|The first excerpt represents the past or something you must release, and is drawn from The Black Arrow by Robert Louis Stevenson:
stabs with which Lawless had held his post in the confusion. But
perhaps they had already begun to understand somewhat more clearly,
or perhaps another ear had overheard, the helmsman's speech.
Panic-stricken troops recover slowly, and men who have just
disgraced themselves by cowardice, as if to wipe out the memory of
their fault, will sometimes run straight into the opposite extreme
of insubordination. So it was now; and the same men who had thrown
away their weapons and been hauled, feet foremost, into the Good
Hope, began to cry out upon their leaders, and demand that someone
should be punished.
This growing ill-feeling turned upon Lawless.
|The second excerpt represents the present or the deciding factor of the moment, and is drawn from Off on a Comet by Jules Verne:
no small excitement in all the chief observatories."
"Ay, more than that," said the lieutenant; "our Gallia is certain
to be far more than a mere object of scientific interest or curiosity.
Why should we doubt that the elements of a comet which has once come into
collision with the earth have by this time been accurately calculated?
What our friend the professor has done here, has been done likewise on
the earth, where, beyond a question, all manner of expedients are being
discussed as to the best way of mitigating the violence of a concussion
that must occur."
The lieutenant's conjectures were so reasonable that they commanded assent.
Gallia could scarcely be otherwise than an object of terror to the inhabitants
|The third excerpt represents the future or something you must embrace, and is drawn from The Scarlet Pimpernel by Baroness Emmuska Orczy:
"Less than a quarter of a league beyond Miquelon, we came
across a rough construction of wood, which looked like the hut of a
fisherman, where he might keep his tools and nets. When we first
sighted it, it seemed to be empty, and, at first we thought that there
was nothing suspicious about, until we saw some smoke issuing through
an aperture at the side. I dismounted and crept close to it. It was
then empty, but in one corner of the hut, there was a charcoal fire,
and a couple of stools were also in the hut.

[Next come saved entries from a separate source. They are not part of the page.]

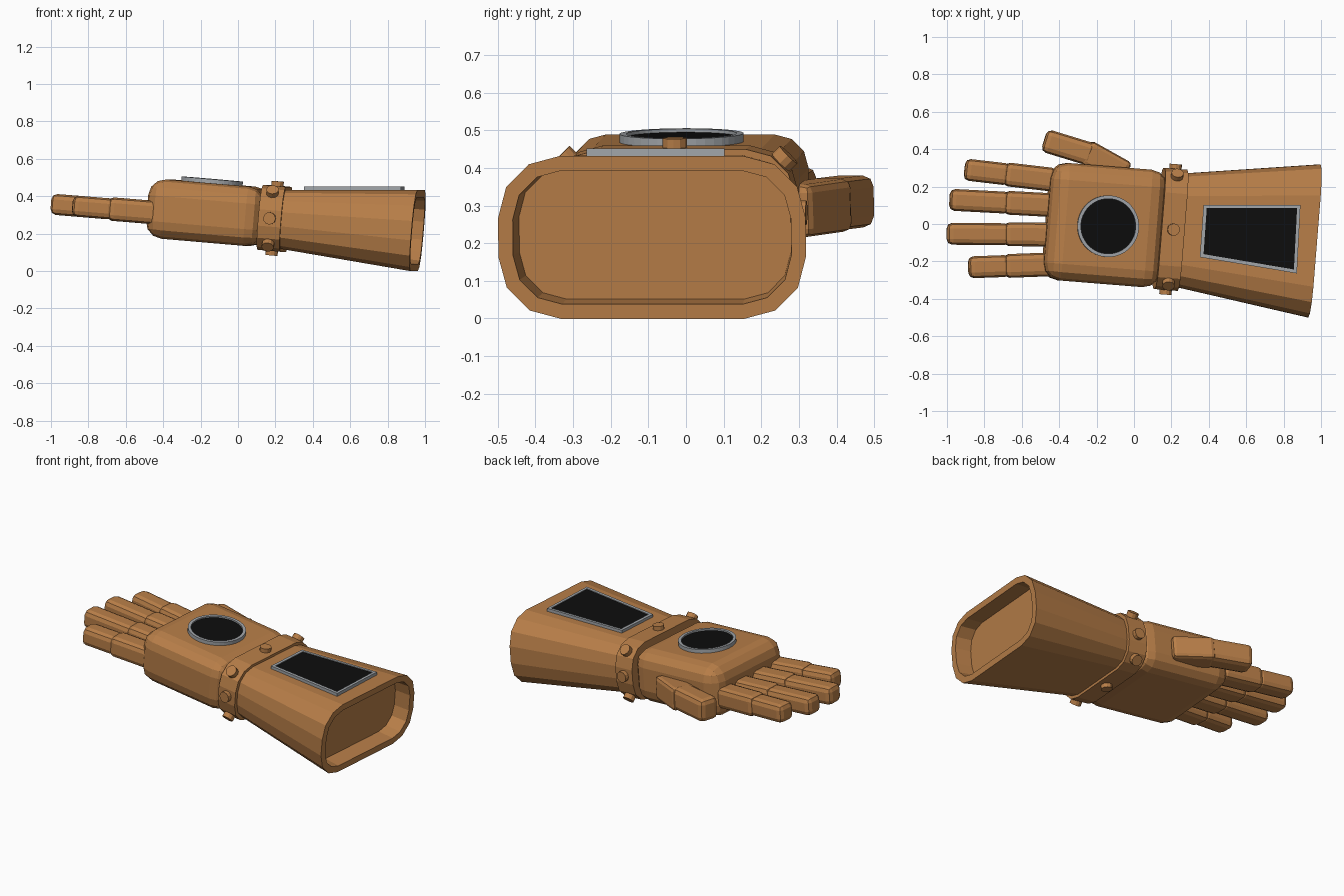
import bpy, bmesh, math
from mathutils import Matrix, Vector

if "Cube" in bpy.data.objects:
    bpy.data.objects.remove(bpy.data.objects["Cube"])

def material(name, rgb):
    m = bpy.data.materials.new(name)
    m.diffuse_color = (*rgb, 1)
    m.use_nodes = True
    m.node_tree.nodes["Principled BSDF"].inputs["Base Color"].default_value = m.diffuse_color
    return m

LEATHER = material("tan_leather", (0.48, 0.21, 0.065))
STEEL = material("grey_steel", (0.36, 0.38, 0.40))
BLACK = material("black_glass", (0.004, 0.004, 0.004))

# Frame of the arm: local x runs from the fingers to the cuff opening
ARM = (Matrix.Translation((0, -0.013, 0.298))
       @ Matrix.Rotation(math.radians(-4.6), 4, 'Z')
       @ Matrix.Rotation(math.radians(4.9), 4, 'Y'))

def finish(name, bm, mat, matrix=ARM):
    bmesh.ops.recalc_face_normals(bm, faces=bm.faces)
    bm.transform(matrix)
    me = bpy.data.meshes.new(name)
    bm.to_mesh(me)
    bm.free()
    me.materials.append(mat)
    ob = bpy.data.objects.new(name, me)
    bpy.context.collection.objects.link(ob)
    return ob

def rounded_section(x, hw, hh, r, steps=3):
    """Rounded rectangle across the arm at distance x."""
    pts = []
    for k, (sy, sz) in enumerate([(1, 1), (-1, 1), (-1, -1), (1, -1)]):
        for i in range(steps + 1):
            a = math.pi / 2 * (k + i / steps)
            pts.append((x, sy * (hw - r) + r * math.cos(a), sz * (hh - r) + r * math.sin(a)))
    return pts

def loft(name, sections, mat, matrix=ARM, closed=False):
    """Skin a row of sections; cap the ends, or join last to first."""
    bm = bmesh.new()
    rings = [[bm.verts.new(p) for p in s] for s in sections]
    n = len(rings[0])
    pairs = list(zip(rings, rings[1:])) + ([(rings[-1], rings[0])] if closed else [])
    for a, b in pairs:
        for i in range(n):
            j = (i + 1) % n
            bm.faces.new((a[i], a[j], b[j], b[i]))
    if not closed:
        bm.faces.new(rings[0])
        bm.faces.new(rings[-1])
    return finish(name, bm, mat, matrix)

def block(name, size, bevel, segments, matrix):
    bm = bmesh.new()
    bmesh.ops.create_cube(bm, size=1, matrix=Matrix.Diagonal((*size, 1)))
    bmesh.ops.bevel(bm, geom=bm.edges[:], offset=bevel, segments=segments,
                    profile=0.5, affect='EDGES')
    return finish(name, bm, LEATHER, matrix)

def digit(name, p0, p1, w, h, bevel=0.03):
    """Bevelled finger segment from p0 to p1."""
    p0, p1 = Vector(p0), Vector(p1)
    x = (p1 - p0).normalized()
    y = Vector((0, 0, 1)).cross(x).normalized()
    rot = Matrix((x, y, x.cross(y))).transposed().to_4x4()
    return block(name, ((p1 - p0).length, w, h), bevel, 2,
                 Matrix.Translation((p0 + p1) / 2) @ rot)

# Flared cuff with a recessed opening
loft("cuff", [rounded_section(0.24, 0.303, 0.157, 0.12),
              rounded_section(0.967, 0.41, 0.217, 0.165),
              rounded_section(0.967, 0.371, 0.178, 0.13),
              rounded_section(0.867, 0.362, 0.173, 0.125)], LEATHER)

# Wrist band
loft("wrist_band", [rounded_section(0.135, 0.325, 0.174, 0.13),
                    rounded_section(0.258, 0.325, 0.174, 0.13)], LEATHER)

# Studs around the band
stud_spots = [(0, 0.174, 90), (0, -0.174, -90), (0.325, 0, 0), (-0.325, 0, 180)]
stud_spots += [(sy * 0.286, sz * 0.137, math.degrees(math.atan2(sz, sy)))
               for sy in (1, -1) for sz in (1, -1)]
for y, z, ang in stud_spots:
    bm = bmesh.new()
    bmesh.ops.create_cone(bm, cap_ends=True, segments=12, radius1=0.033, radius2=0.033, depth=0.05)
    a = math.radians(ang)
    out = Vector((0, math.cos(a), math.sin(a)))
    rot = out.to_track_quat('Z', 'Y').to_matrix().to_4x4()
    finish("stud", bm, LEATHER, ARM @ Matrix.Translation((0.197, y, z)) @ rot)

# Hand block
block("hand", (0.625, 0.63, 0.318), 0.09, 3, ARM @ Matrix.Translation((-0.158, -0.005, 0)))

# Four fingers: base y, tip x, tip y
for y0, x1, y1 in [(0.235, -0.905, 0.292), (0.10, -0.985, 0.13),
                   (-0.057, -1.0, -0.052), (-0.215, -0.885, -0.232)]:
    root = Vector((-0.42, y0, 0.31))
    tip = Vector((x1, y1, 0.31 - 0.082 * (x1 + 0.42)))
    joint = root.lerp(tip, (-0.68 + 0.42) / (x1 + 0.42))
    along = (tip - root).normalized()
    digit("finger_base", root, joint + along * 0.015, 0.127, 0.125)
    digit("finger_tip", joint - along * 0.015, tip, 0.117, 0.112)

# Thumb
digit("thumb_base", (-0.045, 0.268, 0.285), (-0.26, 0.388, 0.302), 0.135, 0.14, 0.022)
digit("thumb_tip", (-0.215, 0.367, 0.302), (-0.48, 0.448, 0.312), 0.125, 0.138)

# Round dial on the back of the hand
def circle(r, z, n=40):
    return [(-0.153 + r * math.cos(2 * math.pi * i / n),
             -0.01 + r * math.sin(2 * math.pi * i / n), z) for i in range(n)]

loft("dial_ring", [circle(0.165, 0.148), circle(0.165, 0.181),
                   circle(0.147, 0.181), circle(0.147, 0.148)], STEEL, closed=True)
loft("dial_face", [circle(0.150, 0.164), circle(0.150, 0.172)], BLACK)

# Tapered panel on top of the cuff
outer = [(0.352, -0.177), (0.871, -0.264), (0.89, 0.102), (0.372, 0.102)]
inner = [(0.372, -0.161), (0.855, -0.243), (0.872, 0.086), (0.389, 0.086)]

def at(pts, z):
    return [(x, y, z) for x, y in pts]

FLAT = Matrix.Identity(4)
loft("panel_frame", [at(outer, 0.425), at(outer, 0.451), at(inner, 0.451), at(inner, 0.425)],
     STEEL, FLAT, closed=True)
loft("panel_screen", [at(inner, 0.439), at(inner, 0.447)], BLACK, FLAT)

I consulted with my
comrades, and we decided that they should take cover with the horses,
well out of sight, and that I should remain on the watch, which I did."
The Scarlet Pimpernel